Martin Luther King Jr.

Start Free Trial

Principal Works

Download PDF PDF Page Citation Cite Share Link Share

"A Comparison of the Conceptions of God in the Thinking of Paul Tillich and Henry Nelson Wieman" (dissertation) 1955
Stride toward Freedom: The Montgomery Story (nonfiction) 1958
The Measure of a Man (meditations and essays) 1959
"I Have a Dream" (speech) 1963
Letter from Birmingham City Jail (nonfiction) 1963; also published as Letter from Birmingham Jail, 1968
Strength to Love (sermons) 1963
"Unwise and Untimely?" (letters) 1963
A Martin Luther King Treasury (sermons, speeches, and essays) 1964
"Nobel Prize Lecture" (speech) 1964
Why We Can't Wait (letter and essays) 1964
"A Time to Break the Silence" (speech) 1967
Where Do We Go from Here: Chaos or Community? (nonfiction) 1967
"I Have A Dream": The Quotations of Martin Luther King, Jr. (speech excerpts) 1968
∗"I See the Promised Land" (speech) 1968
The Trumpet of Conscience (broadcasts) 1968
We Shall Live in Peace: The Teachings of Martin Luther King, Jr. (juvenilia and speech excerpts) 1968
The Wisdom of Martin Luther King in His Own Words (meditations and sermons) 1968
A Martin Luther King Reader (speeches and essays) 1969
Speeches about Vietnam (speeches) 1969
Words and Wisdom of Martin Luther King (meditations and speech excerpts) 1970
Speeches of Martin Luther King, Jr. (speeches) 1972
Loving Your Enemies, Letter from Birmingham Jail, Declaration of Independence from the War in Vietnam (letter and speeches) 1981
The Words of Martin Luther King, Jr. (meditations and speeches) 1983
Testament of Hope: The Essential Writings of Martin Luther King, Jr. (essays, speeches, sermons, and interviews) 1986
The Papers of Martin Luther King, Jr., Volume One: Called to Serve, January 1929–June 1951 (letters, student papers) 1992

∗This was King's last speech, delivered on April 3, 1968—the day before his assassination.

See eNotes Ad-Free

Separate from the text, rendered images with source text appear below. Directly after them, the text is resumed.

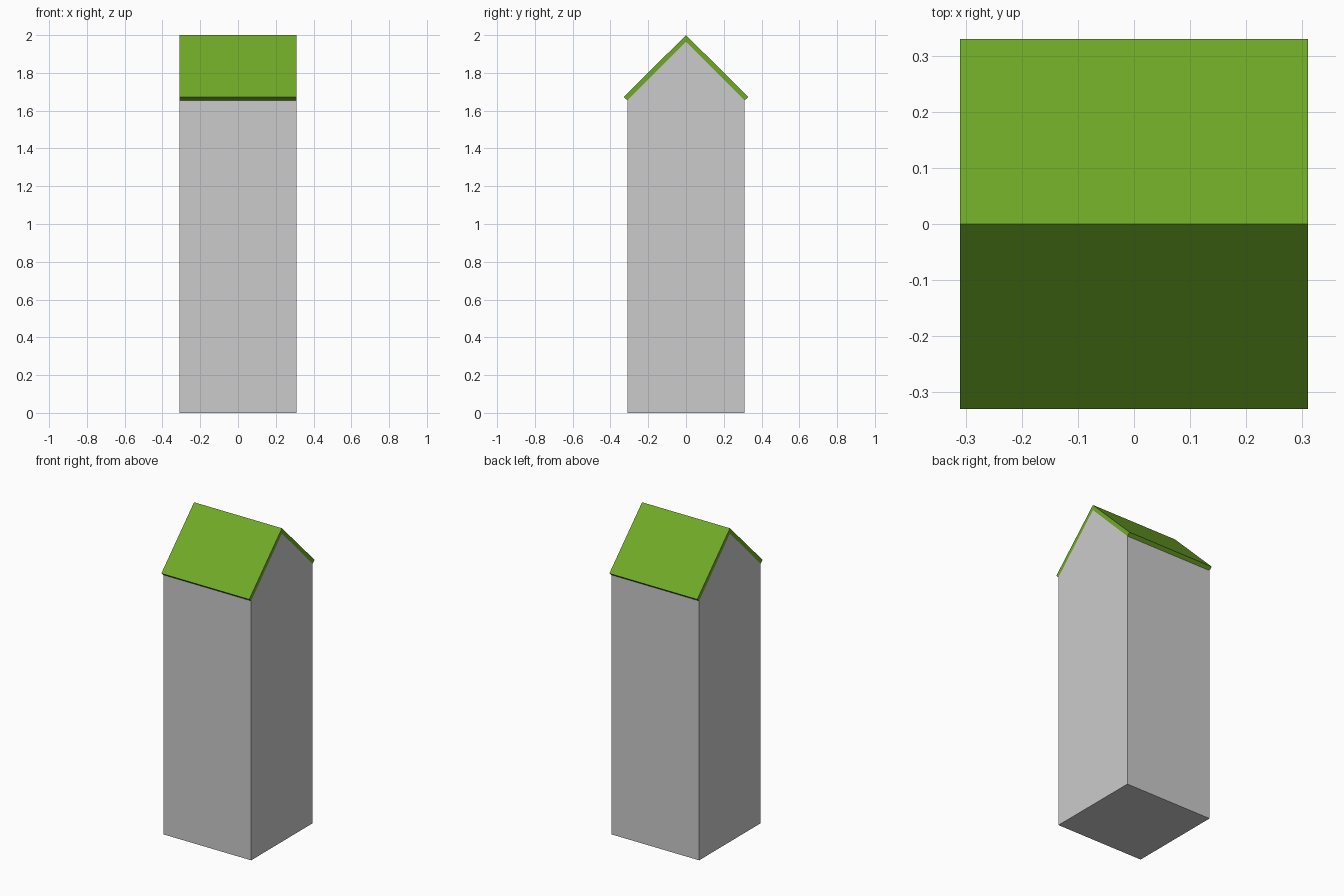
import bpy
import bmesh

if "Cube" in bpy.data.objects:
    bpy.data.objects.remove(bpy.data.objects["Cube"])

HALF = 0.31           # half width of the tower in x and y
WALL_TOP = 1.655      # height where the wall meets the roof
INNER_RIDGE = 1.966   # underside of the roof ridge
EAVE_Y, EAVE_Z = 0.33, 1.672
RIDGE = 2.0


def extrude_profile(name, profile):
    """Extrude a (y, z) outline along x, centred on x = 0."""
    bm = bmesh.new()
    face = bm.faces.new([bm.verts.new((-HALF, y, z)) for y, z in profile])
    result = bmesh.ops.extrude_face_region(bm, geom=[face])
    moved = [g for g in result["geom"] if isinstance(g, bmesh.types.BMVert)]
    bmesh.ops.translate(bm, verts=moved, vec=(2 * HALF, 0, 0))
    bmesh.ops.recalc_face_normals(bm, faces=bm.faces[:])
    mesh = bpy.data.meshes.new(name)
    bm.to_mesh(mesh)
    bm.free()
    obj = bpy.data.objects.new(name, mesh)
    bpy.context.collection.objects.link(obj)
    return obj


# Tower walls with gabled ends
extrude_profile("tower_walls", [
    (-HALF, 0), (HALF, 0), (HALF, WALL_TOP), (0, INNER_RIDGE), (-HALF, WALL_TOP)])

# Thin pitched roof with square-cut eaves
roof = extrude_profile("gable_roof", [
    (-HALF, WALL_TOP), (0, INNER_RIDGE), (HALF, WALL_TOP),
    (EAVE_Y, EAVE_Z), (0, RIDGE), (-EAVE_Y, EAVE_Z)])
green = bpy.data.materials.new("roof_green")
green.diffuse_color = (0.16, 0.40, 0.02, 1)
green.use_nodes = True
green.node_tree.nodes["Principled BSDF"].inputs["Base Color"].default_value = green.diffuse_color
roof.data.materials.append(green)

Start your 48-hour free trial to get access to more than 30,000 additional guides and more than 350,000 Homework Help questions answered by our experts.

Get 48 Hours Free Access